- _Data extract_
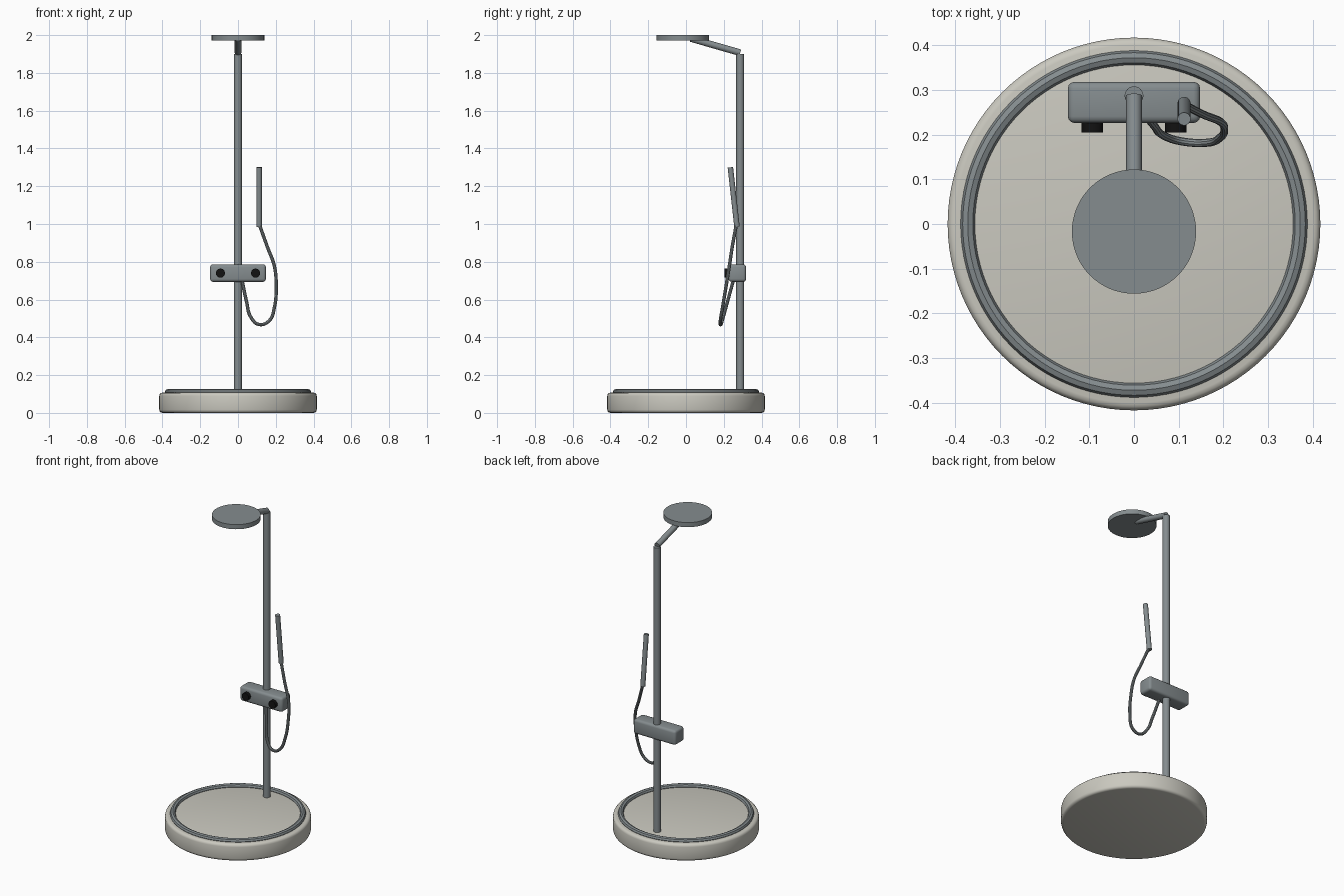
import bpy
import math
from mathutils import Vector

cube = bpy.data.objects.get("Cube")
if cube:
    bpy.data.objects.remove(cube, do_unlink=True)


def material(name, rgb):
    m = bpy.data.materials.new(name)
    m.use_nodes = True
    m.diffuse_color = (*rgb, 1)
    m.node_tree.nodes["Principled BSDF"].inputs["Base Color"].default_value = (*rgb, 1)
    return m


STONE = material("warm_stone", (0.59, 0.58, 0.52))
STEEL = material("blue_grey_steel", (0.235, 0.265, 0.275))
BLACK = material("black", (0.006, 0.006, 0.006))


def finish(name, mat, bevel=0, segments=3):
    ob = bpy.context.object
    ob.name = name
    ob.data.materials.append(mat)
    if bevel:
        mod = ob.modifiers.new("rounded_edges", "BEVEL")
        mod.width = bevel
        mod.segments = segments
        mod.limit_method = "ANGLE"
        bpy.ops.object.modifier_apply(modifier=mod.name)
    bpy.ops.object.shade_smooth_by_angle(angle=math.radians(35))
    return ob


def rod(name, start, end, radius, mat, sides=32, bevel=0):
    a, b = Vector(start), Vector(end)
    bpy.ops.mesh.primitive_cylinder_add(
        vertices=sides, radius=radius, depth=(b - a).length, location=(a + b) / 2,
        rotation=(b - a).to_track_quat("Z", "Y").to_euler())
    return finish(name, mat, bevel)


# Tray base with its raised rim
rod("base", (0, 0, 0), (0, 0, 0.107), 0.417, STONE, 96, bevel=0.017)
bpy.ops.mesh.primitive_torus_add(major_segments=96, minor_segments=8,
                                 major_radius=0.372, minor_radius=0.016,
                                 location=(0, 0, 0.11))
finish("rim", STEEL)

# Riser pipe, overhead arm and round head
POLE_Y = 0.287
rod("pole", (0, POLE_Y, 0.09), (0, POLE_Y, 1.9), 0.021, STEEL)
rod("arm", (0, POLE_Y, 1.907), (0, 0.025, 1.982), 0.0175, STEEL)
rod("head", (0, -0.017, 1.971), (0, -0.017, 2), 0.139, STEEL, 64)

# Mixer block with two knobs
bpy.ops.mesh.primitive_cube_add(size=1, location=(0, 0.272, 0.74))
bpy.context.object.scale = (0.296, 0.092, 0.092)
bpy.ops.object.transform_apply(location=False, rotation=False, scale=True)
finish("mixer", STEEL, bevel=0.015)
for side, x in (("right", -0.093), ("left", 0.093)):
    rod(side + "_knob", (x, 0.24, 0.74), (x, 0.205, 0.74), 0.024, BLACK)

# Hand wand
rod("wand", (0.112, 0.27, 0.985), (0.112, 0.235, 1.3), 0.0145, STEEL, 24)

# Flexible hose looping from the wand to the mixer
path = [(0.112, 0.267, 1.0), (0.155, 0.245, 0.88), (0.193, 0.229, 0.775),
        (0.202, 0.212, 0.67), (0.193, 0.194, 0.56), (0.165, 0.182, 0.488),
        (0.112, 0.184, 0.468), (0.068, 0.197, 0.507), (0.045, 0.22, 0.59),
        (0.02, 0.253, 0.71)]
curve = bpy.data.curves.new("hose", "CURVE")
curve.dimensions = "3D"
curve.bevel_depth = 0.009
curve.bevel_resolution = 3
curve.resolution_u = 8
curve.use_fill_caps = True
spline = curve.splines.new("BEZIER")
spline.bezier_points.add(len(path) - 1)
for point, co in zip(spline.bezier_points, path):
    point.co = co
    point.handle_left_type = point.handle_right_type = "AUTO"
hose = bpy.data.objects.new("hose", curve)
bpy.context.collection.objects.link(hose)
bpy.ops.object.select_all(action="DESELECT")
hose.select_set(True)
bpy.context.view_layer.objects.active = hose
bpy.ops.object.convert(target="MESH")
finish("hose", STEEL)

- _Goal of the exercise_
All of the records should be output exactly as they stand, with pictures omitted.

- _Expected output_
import bpy
import math
from mathutils import Vector

cube = bpy.data.objects.get("Cube")
if cube:
    bpy.data.objects.remove(cube, do_unlink=True)


def material(name, rgb):
    m = bpy.data.materials.new(name)
    m.use_nodes = True
    m.diffuse_color = (*rgb, 1)
    m.node_tree.nodes["Principled BSDF"].inputs["Base Color"].default_value = (*rgb, 1)
    return m


STONE = material("warm_stone", (0.59, 0.58, 0.52))
STEEL = material("blue_grey_steel", (0.235, 0.265, 0.275))
BLACK = material("black", (0.006, 0.006, 0.006))


def finish(name, mat, bevel=0, segments=3):
    ob = bpy.context.object
    ob.name = name
    ob.data.materials.append(mat)
    if bevel:
        mod = ob.modifiers.new("rounded_edges", "BEVEL")
        mod.width = bevel
        mod.segments = segments
        mod.limit_method = "ANGLE"
        bpy.ops.object.modifier_apply(modifier=mod.name)
    bpy.ops.object.shade_smooth_by_angle(angle=math.radians(35))
    return ob


def rod(name, start, end, radius, mat, sides=32, bevel=0):
    a, b = Vector(start), Vector(end)
    bpy.ops.mesh.primitive_cylinder_add(
        vertices=sides, radius=radius, depth=(b - a).length, location=(a + b) / 2,
        rotation=(b - a).to_track_quat("Z", "Y").to_euler())
    return finish(name, mat, bevel)


# Tray base with its raised rim
rod("base", (0, 0, 0), (0, 0, 0.107), 0.417, STONE, 96, bevel=0.017)
bpy.ops.mesh.primitive_torus_add(major_segments=96, minor_segments=8,
                                 major_radius=0.372, minor_radius=0.016,
                                 location=(0, 0, 0.11))
finish("rim", STEEL)

# Riser pipe, overhead arm and round head
POLE_Y = 0.287
rod("pole", (0, POLE_Y, 0.09), (0, POLE_Y, 1.9), 0.021, STEEL)
rod("arm", (0, POLE_Y, 1.907), (0, 0.025, 1.982), 0.0175, STEEL)
rod("head", (0, -0.017, 1.971), (0, -0.017, 2), 0.139, STEEL, 64)

# Mixer block with two knobs
bpy.ops.mesh.primitive_cube_add(size=1, location=(0, 0.272, 0.74))
bpy.context.object.scale = (0.296, 0.092, 0.092)
bpy.ops.object.transform_apply(location=False, rotation=False, scale=True)
finish("mixer", STEEL, bevel=0.015)
for side, x in (("right", -0.093), ("left", 0.093)):
    rod(side + "_knob", (x, 0.24, 0.74), (x, 0.205, 0.74), 0.024, BLACK)

# Hand wand
rod("wand", (0.112, 0.27, 0.985), (0.112, 0.235, 1.3), 0.0145, STEEL, 24)

# Flexible hose looping from the wand to the mixer
path = [(0.112, 0.267, 1.0), (0.155, 0.245, 0.88), (0.193, 0.229, 0.775),
        (0.202, 0.212, 0.67), (0.193, 0.194, 0.56), (0.165, 0.182, 0.488),
        (0.112, 0.184, 0.468), (0.068, 0.197, 0.507), (0.045, 0.22, 0.59),
        (0.02, 0.253, 0.71)]
curve = bpy.data.curves.new("hose", "CURVE")
curve.dimensions = "3D"
curve.bevel_depth = 0.009
curve.bevel_resolution = 3
curve.resolution_u = 8
curve.use_fill_caps = True
spline = curve.splines.new("BEZIER")
spline.bezier_points.add(len(path) - 1)
for point, co in zip(spline.bezier_points, path):
    point.co = co
    point.handle_left_type = point.handle_right_type = "AUTO"
hose = bpy.data.objects.new("hose", curve)
bpy.context.collection.objects.link(hose)
bpy.ops.object.select_all(action="DESELECT")
hose.select_set(True)
bpy.context.view_layer.objects.active = hose
bpy.ops.object.convert(target="MESH")
finish("hose", STEEL)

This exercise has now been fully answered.